To join or leave an IPv6 multicast group, call setsockopt() with a protocol level of IPPROTO_IPV6 and an appropriate option name for the desired operation. There are two sets of options for joining and leaving multicast groups. Refer to setsockopt() - IPv6 Level Options for the API details of each option.

  1. IPv6-specific socket options as discussed in RFC 3493, section 5.2.
    • Use IPV6_JOIN_GROUP to join an IPv6 multicast group.
    • Use IPV6_LEAVE_GROUP to leave an IPv6 multicast group.
  2. Protocol-independent socket options as discussed in RFC 3678, section 5.
    • Use MCAST_JOIN_GROUP to join an IPv6 or IPv4 multicast group.
    • Use MCAST_LEAVE_GROUP to leave an IPv6 or IPv4 multicast group.

You may find it advantageous to use the newer protocol-independent socket options because they scale well to the IPv4 (see IGMP) and source-specific multicast APIs (see IGMPv3 and MLDv2).

Error results are listed on the setsockopt() page.

The following multicast addresses are pre-defined; you do not have to join the group to receive data on the group. See RFC 4291, section 2.7.1 for details.

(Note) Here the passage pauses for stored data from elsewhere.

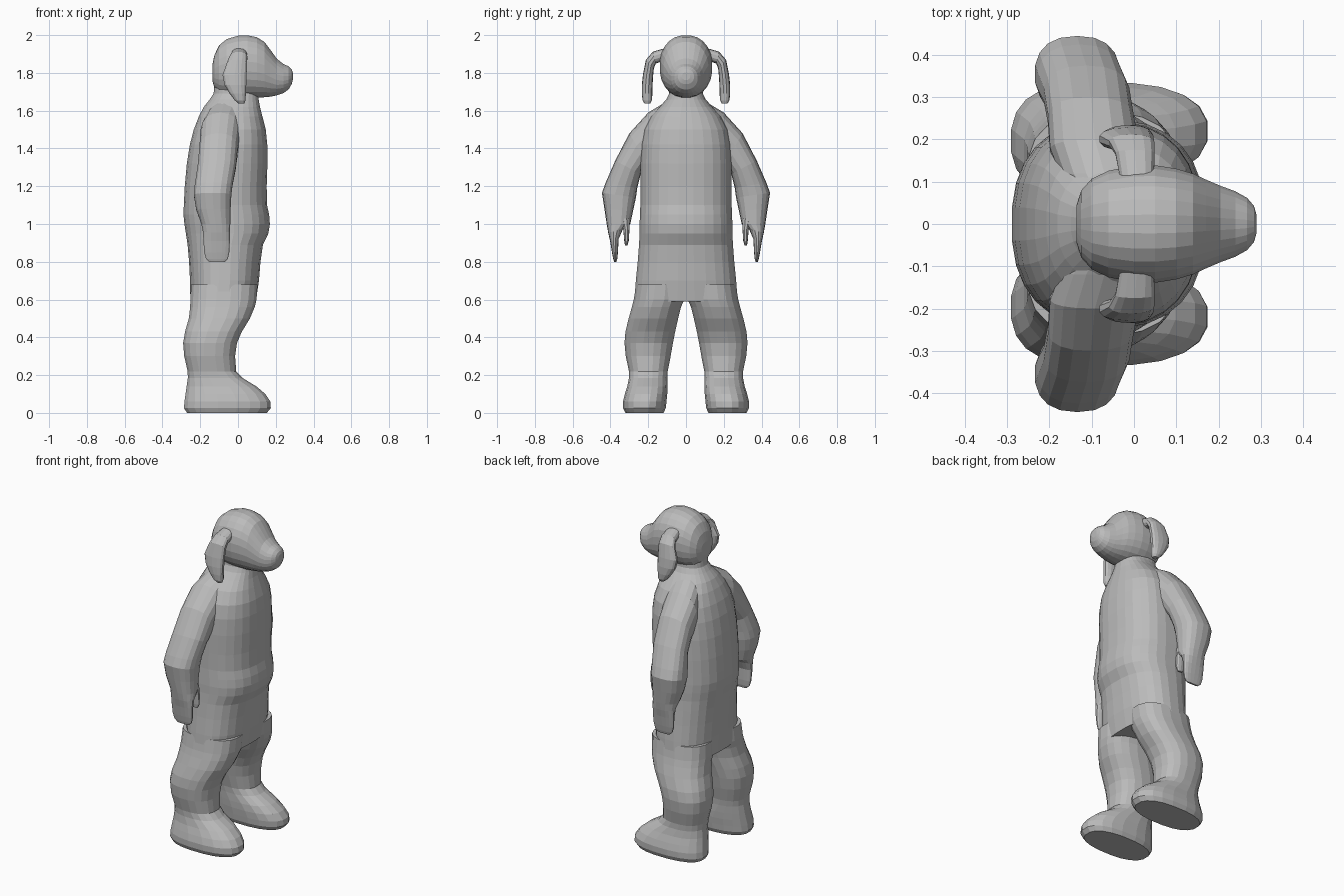
import bpy, bmesh, math
from mathutils import Vector

grey = bpy.data.materials.new("plain grey")
grey.diffuse_color = (0.5, 0.5, 0.5, 1)


def loft(name, sections, sides=20, power=2.3, mirror=False):
    """Skin a tube through rounded sections given as (centre, half-axis u, half-axis v)."""
    bm = bmesh.new()
    rings = []
    for c, u, v in sections:
        ring = []
        for i in range(sides):
            a = 2 * math.pi * (i + 0.5) / sides
            cs, sn = math.cos(a), math.sin(a)
            p = math.copysign(abs(cs) ** (2 / power), cs)
            q = math.copysign(abs(sn) ** (2 / power), sn)
            ring.append(bm.verts.new(c + u * p + v * q))
        rings.append(ring)
    for r, s in zip(rings, rings[1:]):
        for i in range(sides):
            j = (i + 1) % sides
            bm.faces.new((r[i], r[j], s[j], s[i]))
    bm.faces.new(rings[0])
    bm.faces.new(rings[-1])
    bmesh.ops.recalc_face_normals(bm, faces=bm.faces)
    me = bpy.data.meshes.new(name)
    bm.to_mesh(me)
    bm.free()
    me.materials.append(grey)
    ob = bpy.data.objects.new(name, me)
    bpy.context.collection.objects.link(ob)
    if mirror:
        ob.modifiers.new("mirror", 'MIRROR').use_axis = (False, True, False)
    return ob


def slab(x0, x1, ya, za, yb, zb):
    """Section spanning x0..x1 and from (ya, za) to (yb, zb)."""
    return (Vector(((x0 + x1) / 2, (ya + yb) / 2, (za + zb) / 2)),
            Vector(((x1 - x0) / 2, 0, 0)),
            Vector((0, (yb - ya) / 2, (zb - za) / 2)))


# torso and neck: z, back x, front x, half width
torso = [(0.59, -.253, .095, .275), (0.70, -.255, .112, .267), (0.80, -.26, .12, .257),
         (0.89, -.268, .133, .25), (0.95, -.277, .162, .247), (1.00, -.285, .17, .247),
         (1.05, -.29, .166, .245), (1.10, -.288, .155, .243), (1.20, -.283, .153, .243),
         (1.32, -.272, .157, .243), (1.42, -.256, .156, .238), (1.50, -.235, .148, .222),
         (1.57, -.208, .13, .185), (1.62, -.182, .117, .14), (1.66, -.15, .11, .105),
         (1.69, -.13, .105, .09), (1.74, -.125, .10, .088)]
loft("torso", [slab(b, f, -w, z, w, z) for z, b, f, w in torso], 28, 2.4)

# legs with feet: z, back x, front x, inner y, outer y
legs = [(0.68, -.25, .105, .005, .265), (0.60, -.254, .10, .008, .278),
        (0.56, -.255, .09, .025, .288), (0.50, -.262, .065, .04, .305),
        (0.43, -.282, .022, .056, .322), (0.37, -.292, -.004, .068, .327),
        (0.30, -.286, -.014, .08, .32), (0.22, -.268, -.008, .096, .303),
        (0.185, -.267, .025, .098, .303), (0.14, -.274, .10, .097, .312),
        (0.10, -.28, .147, .098, .325), (0.06, -.286, .174, .102, .335),
        (0.025, -.288, .176, .106, .334), (0.0, -.272, .155, .118, .322)]
loft("legs", [slab(b, f, i, z, o, z) for z, b, f, i, o in legs], 20, 2.4, True)

# arms with mitten hands
arms = [(-.14, .05, .06, 1.45, .06, 1.672), (-.175, .035, .11, 1.40, .12, 1.638),
        (-.20, .015, .15, 1.35, .20, 1.59), (-.205, 0, .20, 1.31, .30, 1.48),
        (-.215, -.01, .24, 1.265, .375, 1.335), (-.23, -.028, .258, 1.19, .425, 1.22),
        (-.235, -.034, .265, 1.14, .445, 1.165), (-.222, -.038, .28, 1.07, .432, 1.08),
        (-.195, -.04, .295, 1.0, .42, 1.0), (-.187, -.041, .335, .97, .412, .955),
        (-.184, -.042, .357, .92, .402, .91), (-.18, -.045, .36, .85, .392, .85),
        (-.17, -.053, .364, .815, .385, .815), (-.15, -.07, .369, .798, .38, .798)]
loft("arms", [slab(*s) for s in arms], 18, 2.4, True)

# thumbs
thumbs = [(-.11, -.044, .297, 1.03, .35, 1.03), (-.10, -.042, .299, .97, .332, .97),
          (-.095, -.042, .303, .91, .327, .91), (-.085, -.052, .31, .887, .323, .887)]
loft("thumbs", [slab(*s) for s in thumbs], 10, 2.2, True)

# head and muzzle: x, bottom z, top z, half width
head = [(-.136, 1.76, 1.84, .045), (-.125, 1.72, 1.895, .08), (-.10, 1.69, 1.947, .108),
        (-.06, 1.675, 1.98, .127), (0, 1.67, 1.998, .139), (.05, 1.668, 2.0, .14),
        (.10, 1.668, 1.99, .132), (.14, 1.67, 1.965, .12), (.17, 1.673, 1.925, .106),
        (.205, 1.68, 1.876, .091), (.24, 1.692, 1.848, .078), (.268, 1.712, 1.835, .062),
        (.284, 1.74, 1.82, .043), (.29, 1.762, 1.803, .022)]
loft("head", [(Vector((x, 0, (a + b) / 2)), Vector((0, w, 0)), Vector((0, 0, (b - a) / 2)))
              for x, a, b, w in head], 24, 2.2)

# hanging ears
ears = [(-.035, .048, .115, 1.865, .115, 1.93), (-.045, .05, .16, 1.85, .175, 1.912),
        (-.06, .049, .17, 1.825, .212, 1.87), (-.083, .047, .174, 1.785, .228, 1.79),
        (-.072, .045, .177, 1.735, .234, 1.735), (-.045, .043, .178, 1.69, .234, 1.69),
        (-.018, .04, .18, 1.655, .23, 1.655), (.002, .034, .19, 1.638, .22, 1.638)]
loft("ears", [slab(*s) for s in ears], 14, 2.4, True)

  • FF01::1 - all nodes address with interface-local scope. Interface-local scope spans only a single interface on a node and is useful only for loopback transmission of multicast data.
  • FF02::1 - all nodes address with link-local scope. Link-local scope spans a single link.

Multicast Loopback Option

By default, Treck will send multicast datagrams without checking to see if any local sockets are members of the destination multicast group. In compliance with section 5.2 of RFC 3493, Treck has provided the capability for local sockets to receive a copy of the multicast datagram that you are sending. To enable this option, you must:

  1. Enable the necessary Treck code by defining TM_6_USE_MULTICAST_LOOP in trsystem.h and recompile the Treck code.
  2. Use the setsockopt() IPV6_MULTICAST_LOOP option to enable loopback multicast reception for each socket that needs to receive multicast data that you send.

Implementation Notes

Treck implements the following MLD-related specifications:

  • RFC 2710 - MLD (for Multicast Address Listeners only; the Multicast Router part is not implemented).
  • RFC 3493 - Basic Socket Interface Extensions for IPv6 (section 5.2).
  • RFC 3590 - Source Address Selection for MLD.
  • RFC 3678 - Socket Interface Extensions for Multicast Source Filters (MCAST_JOIN_GROUP and MCAST_LEAVE_GROUP).

Function Calls

Table of Contents >> IPv6 Programmer's Reference